1998, the scandal is revealed
|| The pottok (pronounced potiok) is a hardy pony, typical of France's Basque region and especially well-suited to a mountain environment. The breed, which can be traced back thousands of years, has long been subjected to ear-docking and shackling.
One Voice was alerted to the pottoks' plight by tourists who were shocked to come across thin, distressed ponies. An investigator rapidly confirmed that the ponies were indeed being mistreated.
In order to distinguish between pottoks from different herds, their sensitive ears are cut or notched using a knife or scissors.
To prevent the ponies from roaming onto the mountain roads, not all of which are equipped with cattle grids, and from there onto a main road, the local solution is to shackle them. A block of wood is clamped around the pony's leg, just above the hoof. This technique has been used for centuries to prevent the ponies from straying and to keep them within a confined perimeter where they are easy to see.
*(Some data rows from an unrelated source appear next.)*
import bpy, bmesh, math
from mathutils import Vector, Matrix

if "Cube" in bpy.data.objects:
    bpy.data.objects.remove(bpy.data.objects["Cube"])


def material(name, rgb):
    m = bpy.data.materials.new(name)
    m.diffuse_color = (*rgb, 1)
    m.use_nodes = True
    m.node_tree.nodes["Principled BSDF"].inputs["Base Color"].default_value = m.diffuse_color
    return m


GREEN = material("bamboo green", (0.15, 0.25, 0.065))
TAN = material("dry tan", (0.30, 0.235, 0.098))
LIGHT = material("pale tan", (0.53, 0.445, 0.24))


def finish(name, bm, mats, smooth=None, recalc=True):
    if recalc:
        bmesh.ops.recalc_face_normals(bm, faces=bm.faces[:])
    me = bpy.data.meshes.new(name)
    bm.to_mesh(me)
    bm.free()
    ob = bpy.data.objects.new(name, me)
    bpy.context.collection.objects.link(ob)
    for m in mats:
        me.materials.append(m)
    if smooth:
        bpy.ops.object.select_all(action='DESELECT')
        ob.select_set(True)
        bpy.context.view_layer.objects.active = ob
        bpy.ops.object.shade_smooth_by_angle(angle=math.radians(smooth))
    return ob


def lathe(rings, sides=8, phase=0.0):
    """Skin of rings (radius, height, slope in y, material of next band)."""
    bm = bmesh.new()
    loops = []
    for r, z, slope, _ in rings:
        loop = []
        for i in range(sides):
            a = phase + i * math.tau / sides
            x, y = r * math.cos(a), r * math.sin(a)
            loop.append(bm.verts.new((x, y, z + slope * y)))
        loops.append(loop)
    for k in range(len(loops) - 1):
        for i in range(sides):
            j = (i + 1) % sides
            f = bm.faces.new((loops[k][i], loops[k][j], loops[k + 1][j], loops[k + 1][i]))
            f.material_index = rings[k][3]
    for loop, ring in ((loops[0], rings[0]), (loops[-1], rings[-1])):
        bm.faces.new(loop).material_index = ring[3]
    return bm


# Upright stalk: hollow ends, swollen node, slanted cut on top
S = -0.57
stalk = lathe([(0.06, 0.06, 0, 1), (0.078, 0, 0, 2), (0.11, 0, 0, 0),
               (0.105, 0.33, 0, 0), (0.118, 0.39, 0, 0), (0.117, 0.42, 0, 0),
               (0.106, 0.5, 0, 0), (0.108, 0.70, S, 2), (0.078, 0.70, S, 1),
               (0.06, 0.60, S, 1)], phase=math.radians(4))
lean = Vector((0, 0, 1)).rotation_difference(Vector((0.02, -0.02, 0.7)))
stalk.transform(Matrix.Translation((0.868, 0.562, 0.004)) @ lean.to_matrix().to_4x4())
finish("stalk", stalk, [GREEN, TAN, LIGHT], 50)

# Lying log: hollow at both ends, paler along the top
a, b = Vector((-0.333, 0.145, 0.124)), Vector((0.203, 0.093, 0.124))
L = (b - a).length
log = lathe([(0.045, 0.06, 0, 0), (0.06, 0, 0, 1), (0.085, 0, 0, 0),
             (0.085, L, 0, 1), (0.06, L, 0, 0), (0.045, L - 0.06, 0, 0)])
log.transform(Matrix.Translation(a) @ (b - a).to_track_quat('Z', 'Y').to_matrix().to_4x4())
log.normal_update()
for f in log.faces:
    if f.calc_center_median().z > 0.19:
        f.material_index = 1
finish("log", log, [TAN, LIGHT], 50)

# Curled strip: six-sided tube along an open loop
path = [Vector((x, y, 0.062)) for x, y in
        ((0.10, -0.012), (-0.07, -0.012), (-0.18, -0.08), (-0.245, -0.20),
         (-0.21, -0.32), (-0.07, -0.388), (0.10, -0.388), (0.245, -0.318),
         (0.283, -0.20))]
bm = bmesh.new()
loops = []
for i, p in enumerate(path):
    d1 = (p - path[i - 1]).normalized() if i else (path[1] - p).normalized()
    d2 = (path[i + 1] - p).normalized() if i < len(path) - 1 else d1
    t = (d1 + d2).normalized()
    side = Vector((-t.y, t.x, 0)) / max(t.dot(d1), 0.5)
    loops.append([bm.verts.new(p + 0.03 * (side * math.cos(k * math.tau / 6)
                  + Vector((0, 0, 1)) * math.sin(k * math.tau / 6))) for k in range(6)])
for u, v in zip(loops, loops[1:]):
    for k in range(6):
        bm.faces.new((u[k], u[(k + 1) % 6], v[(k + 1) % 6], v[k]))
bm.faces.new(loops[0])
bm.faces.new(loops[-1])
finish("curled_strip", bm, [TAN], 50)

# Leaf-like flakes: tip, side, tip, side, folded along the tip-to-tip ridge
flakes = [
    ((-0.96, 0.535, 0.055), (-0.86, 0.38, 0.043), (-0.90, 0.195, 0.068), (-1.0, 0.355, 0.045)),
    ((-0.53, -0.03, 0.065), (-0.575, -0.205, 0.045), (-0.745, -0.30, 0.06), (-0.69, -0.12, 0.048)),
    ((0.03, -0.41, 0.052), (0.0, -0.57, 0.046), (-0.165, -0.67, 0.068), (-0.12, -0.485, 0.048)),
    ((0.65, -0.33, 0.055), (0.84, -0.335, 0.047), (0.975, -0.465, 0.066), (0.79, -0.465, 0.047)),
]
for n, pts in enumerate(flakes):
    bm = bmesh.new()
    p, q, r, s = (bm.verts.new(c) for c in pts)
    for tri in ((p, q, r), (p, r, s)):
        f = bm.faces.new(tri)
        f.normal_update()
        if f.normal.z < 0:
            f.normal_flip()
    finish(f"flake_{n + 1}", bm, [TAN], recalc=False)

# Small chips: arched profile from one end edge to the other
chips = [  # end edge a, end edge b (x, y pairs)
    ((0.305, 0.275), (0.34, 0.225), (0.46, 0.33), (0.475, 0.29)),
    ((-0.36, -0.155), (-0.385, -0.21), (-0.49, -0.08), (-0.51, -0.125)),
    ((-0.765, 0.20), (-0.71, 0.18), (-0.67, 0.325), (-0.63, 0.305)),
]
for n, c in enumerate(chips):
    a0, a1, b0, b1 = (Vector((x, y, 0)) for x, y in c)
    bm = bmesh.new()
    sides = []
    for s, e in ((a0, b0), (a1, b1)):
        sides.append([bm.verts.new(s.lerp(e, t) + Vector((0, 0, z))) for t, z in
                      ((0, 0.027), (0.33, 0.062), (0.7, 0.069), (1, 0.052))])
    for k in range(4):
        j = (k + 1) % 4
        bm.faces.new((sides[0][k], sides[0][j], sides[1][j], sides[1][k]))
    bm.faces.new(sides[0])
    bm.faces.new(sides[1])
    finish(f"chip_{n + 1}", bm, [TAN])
The shackled pottoks move as best they can. The shackle often twists around and sticks in the ground causing the pony to stumble, or bangs against its other leg.
Some shackles are relatively small. Others are bulky and heavy. The hair on the pottok's leg is soon rubbed away and the skin made raw, often to the point of bleeding. These wounds are left untended. Already on grassland the shackle makes life hard for the pony; among shrubs or on stones conditions are worse still.
Some breeders shackle their ponies for a few weeks each year. Others leave the shackles on all year round, and One Voice has filed a complaint against three such breeders. When free to move, a pottok will roam four to six kilometres a day. Shackled, it can hope to cover 200 to 400 metres at best. As a consequence, its hooves (which like human nails grow continuously), are not worn down. Sometimes a hoof can grow so long as to curl up at the end.
Maimed for life
Imagine if instead of being able to lay your hand flat, you could only ever rest your wrist. Eventually the bone would be deformed. This is the fate of shackled pottoks, preventing them from ever walking normally again. Even if the shackle is removed, their misshapen hooves prevent them from galloping or even cantering.
The pottoks' fat stomachs might give the impression they are well-fed. In reality they are undernourished from feeding only on grass, often grazing the same worn patch. Indeed, to eat their fill pottoks need to move from place to place, which isn't easy when shackled, and even then this isn't always enough. Only a rare few pottoks display solid muscles and a glossy coat. Good breeders feed their ponies extra hay, but sadly they are an exception.
One of the reasons the situation has deteriorated this far is European financial incentives. The pottok is an endangered breed, which incited the European Union to launch a scheme in support of pottok breeders. Sadly, the road to hell is paved with good intentions, as this has incited some unscrupulous individuals to breed "false" pottoks that end up as horse meat.One Voice has responded with legal action, a petition to ban shackling and ear-docking, and a formal request to install cattle grids that will prevent the ponies from wandering onto roads.